Felix was standing out from the next table whilst his hand was being played by General Dolinski, his partner. He drew her a little on one side.
“Do not irritate Saxe Leinitzer,” he whispered. “Remember, everything must rest with him. Twice to-night you have brought that smile to his lips, and I never see it without thinking of unpleasant things.”
“You are right,” she answered; “but I hate him so. He and Muriel Carey seem to have entered into some conspiracy to lead me on to say things which I might regret.”
“Saxe Leinitzer,” he said, “has never forgotten that he once aspired to be your lover.”
“He has not failed to let me know it,” she answered. “He has even dared—ah!”
There was a sudden stir in the room. The library door was thrown open. The solemn-visaged butler stood upon the threshold.
“His Grace the Duke of Souspennier!” he announced.

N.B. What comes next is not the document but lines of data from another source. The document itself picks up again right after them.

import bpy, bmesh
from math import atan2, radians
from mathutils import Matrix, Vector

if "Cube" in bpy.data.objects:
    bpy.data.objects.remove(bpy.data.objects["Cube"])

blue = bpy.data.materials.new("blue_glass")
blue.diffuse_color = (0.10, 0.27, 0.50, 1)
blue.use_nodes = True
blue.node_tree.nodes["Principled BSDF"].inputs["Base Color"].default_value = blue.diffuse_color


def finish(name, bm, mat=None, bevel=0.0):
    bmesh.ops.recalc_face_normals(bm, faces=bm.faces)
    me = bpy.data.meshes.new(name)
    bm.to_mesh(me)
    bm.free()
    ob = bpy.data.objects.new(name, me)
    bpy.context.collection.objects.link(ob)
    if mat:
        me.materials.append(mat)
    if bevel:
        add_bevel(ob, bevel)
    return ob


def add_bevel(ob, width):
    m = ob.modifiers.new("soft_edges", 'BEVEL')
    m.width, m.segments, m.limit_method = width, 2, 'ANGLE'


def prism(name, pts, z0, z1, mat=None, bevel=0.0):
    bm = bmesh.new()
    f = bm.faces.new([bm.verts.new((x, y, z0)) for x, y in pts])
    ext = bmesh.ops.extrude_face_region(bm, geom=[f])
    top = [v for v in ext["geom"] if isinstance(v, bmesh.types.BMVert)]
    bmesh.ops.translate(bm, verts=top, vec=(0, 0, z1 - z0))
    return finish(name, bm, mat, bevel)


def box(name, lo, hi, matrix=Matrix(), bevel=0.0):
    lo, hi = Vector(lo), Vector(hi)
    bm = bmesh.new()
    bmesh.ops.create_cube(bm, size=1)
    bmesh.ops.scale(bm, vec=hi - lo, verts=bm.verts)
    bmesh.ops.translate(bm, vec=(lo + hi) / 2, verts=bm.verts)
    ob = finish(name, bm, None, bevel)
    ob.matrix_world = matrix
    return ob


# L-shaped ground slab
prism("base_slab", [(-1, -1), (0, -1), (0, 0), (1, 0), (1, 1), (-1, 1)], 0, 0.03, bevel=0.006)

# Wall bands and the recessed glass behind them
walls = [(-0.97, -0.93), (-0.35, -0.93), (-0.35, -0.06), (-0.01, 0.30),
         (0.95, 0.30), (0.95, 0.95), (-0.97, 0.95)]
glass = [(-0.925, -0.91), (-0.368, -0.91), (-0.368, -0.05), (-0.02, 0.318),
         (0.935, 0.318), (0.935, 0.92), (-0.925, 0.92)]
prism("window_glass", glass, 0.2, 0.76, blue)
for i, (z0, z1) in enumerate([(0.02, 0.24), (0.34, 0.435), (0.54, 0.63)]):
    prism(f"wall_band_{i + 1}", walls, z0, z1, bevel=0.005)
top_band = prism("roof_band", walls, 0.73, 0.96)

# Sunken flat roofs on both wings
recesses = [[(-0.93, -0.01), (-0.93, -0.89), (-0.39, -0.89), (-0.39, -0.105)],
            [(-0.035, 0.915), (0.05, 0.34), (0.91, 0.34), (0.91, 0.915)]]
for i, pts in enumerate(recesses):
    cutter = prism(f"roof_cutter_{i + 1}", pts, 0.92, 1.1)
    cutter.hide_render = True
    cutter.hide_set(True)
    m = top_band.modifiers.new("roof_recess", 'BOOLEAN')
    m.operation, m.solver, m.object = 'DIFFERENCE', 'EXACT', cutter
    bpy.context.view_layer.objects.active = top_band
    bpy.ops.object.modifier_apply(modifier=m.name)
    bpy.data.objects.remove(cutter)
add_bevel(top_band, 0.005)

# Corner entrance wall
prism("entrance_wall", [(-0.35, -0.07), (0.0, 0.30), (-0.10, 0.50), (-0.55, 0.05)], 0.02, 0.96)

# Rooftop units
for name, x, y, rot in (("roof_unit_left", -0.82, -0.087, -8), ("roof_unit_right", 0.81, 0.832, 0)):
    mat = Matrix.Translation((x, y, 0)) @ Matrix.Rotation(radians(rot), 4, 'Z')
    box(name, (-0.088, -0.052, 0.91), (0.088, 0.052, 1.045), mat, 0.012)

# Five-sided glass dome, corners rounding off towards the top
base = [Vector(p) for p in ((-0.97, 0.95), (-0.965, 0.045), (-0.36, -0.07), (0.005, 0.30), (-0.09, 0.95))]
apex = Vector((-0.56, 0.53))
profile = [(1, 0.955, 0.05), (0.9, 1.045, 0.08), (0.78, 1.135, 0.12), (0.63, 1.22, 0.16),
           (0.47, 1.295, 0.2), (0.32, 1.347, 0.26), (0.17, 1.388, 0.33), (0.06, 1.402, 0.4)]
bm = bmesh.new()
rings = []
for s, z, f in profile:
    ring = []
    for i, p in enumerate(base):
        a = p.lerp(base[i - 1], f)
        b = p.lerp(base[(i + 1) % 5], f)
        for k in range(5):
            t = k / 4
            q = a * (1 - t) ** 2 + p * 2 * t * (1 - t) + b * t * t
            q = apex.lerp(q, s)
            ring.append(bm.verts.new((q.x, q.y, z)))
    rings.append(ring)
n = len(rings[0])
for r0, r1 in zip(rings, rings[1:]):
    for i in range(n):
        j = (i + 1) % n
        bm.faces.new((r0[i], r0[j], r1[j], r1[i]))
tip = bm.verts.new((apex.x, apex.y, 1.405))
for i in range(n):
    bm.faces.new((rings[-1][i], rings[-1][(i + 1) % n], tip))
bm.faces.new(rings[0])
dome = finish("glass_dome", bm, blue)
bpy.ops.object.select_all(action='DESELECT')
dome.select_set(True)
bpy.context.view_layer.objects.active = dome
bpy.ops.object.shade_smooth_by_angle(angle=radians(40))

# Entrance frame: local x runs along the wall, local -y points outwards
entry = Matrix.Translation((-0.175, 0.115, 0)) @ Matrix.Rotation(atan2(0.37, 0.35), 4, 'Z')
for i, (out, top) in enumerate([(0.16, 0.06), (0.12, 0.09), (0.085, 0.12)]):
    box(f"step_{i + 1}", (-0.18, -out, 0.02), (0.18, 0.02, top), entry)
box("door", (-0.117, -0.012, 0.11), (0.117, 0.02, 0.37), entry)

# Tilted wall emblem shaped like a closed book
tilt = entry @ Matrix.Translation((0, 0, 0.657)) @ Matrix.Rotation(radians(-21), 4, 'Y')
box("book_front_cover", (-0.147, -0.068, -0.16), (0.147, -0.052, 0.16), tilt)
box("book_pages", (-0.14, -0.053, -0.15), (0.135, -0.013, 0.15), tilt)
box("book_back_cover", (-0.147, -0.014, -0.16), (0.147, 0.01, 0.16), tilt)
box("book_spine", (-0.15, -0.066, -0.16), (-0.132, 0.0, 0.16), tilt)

There was for the moment a dead silence. The soft patter of cards no longer fell upon the table. The eyes of every one were turned upon the newcomers. And he, leaning upon his stick, looked only for one person, and having found her, took no heed of any one else.
She rose from her seat and stood with hands outstretched towards him, her lips parted in a delightful smile, her eyes soft with happiness.
“Victor, welcome! It is like you to have found me, and I knew that you would come.”
He raised her fingers to his lips—tenderly—with the grace of a prince, but all the affection of a lover. What he said to her none could hear, for his voice was lowered almost to a whisper. But the colour stained her cheeks, and her blush was the blush of a girl.
A movement of the Duchess recalled him to a sense of his social duty. He turned courteously to her with extended hand.
“I trust,” he said, “that I may be forgiven my temporary fit of aberration. I cannot thank you sufficiently, Duchess, for your kind invitation.”
Her answering smile was a little dubious.
“I am sure,” she said “that we are delighted to welcome back amongst us so old and valued a friend. I suppose you know every one?”
Mr. Sabin looked searchingly around, exchanging bows with those whose faces were familiar to him. But between him and the Prince of Saxe Leinitzer there passed no pretense at any greeting. The two men eyed one another for a moment coldly. Each seemed to be trying to read the other through.
“I believe,” Mr. Sabin said, “that I have that privilege. I see, however, that I am interrupting your game. Let me beg you to continue. With your permission, Duchess, I will remain a spectator. There are many things which my wife and I have to say to one another.”
The Prince of Saxe Leinitzer laid his cards softly upon the table. He smiled upon Mr. Sabin—a slow, unpleasant smile.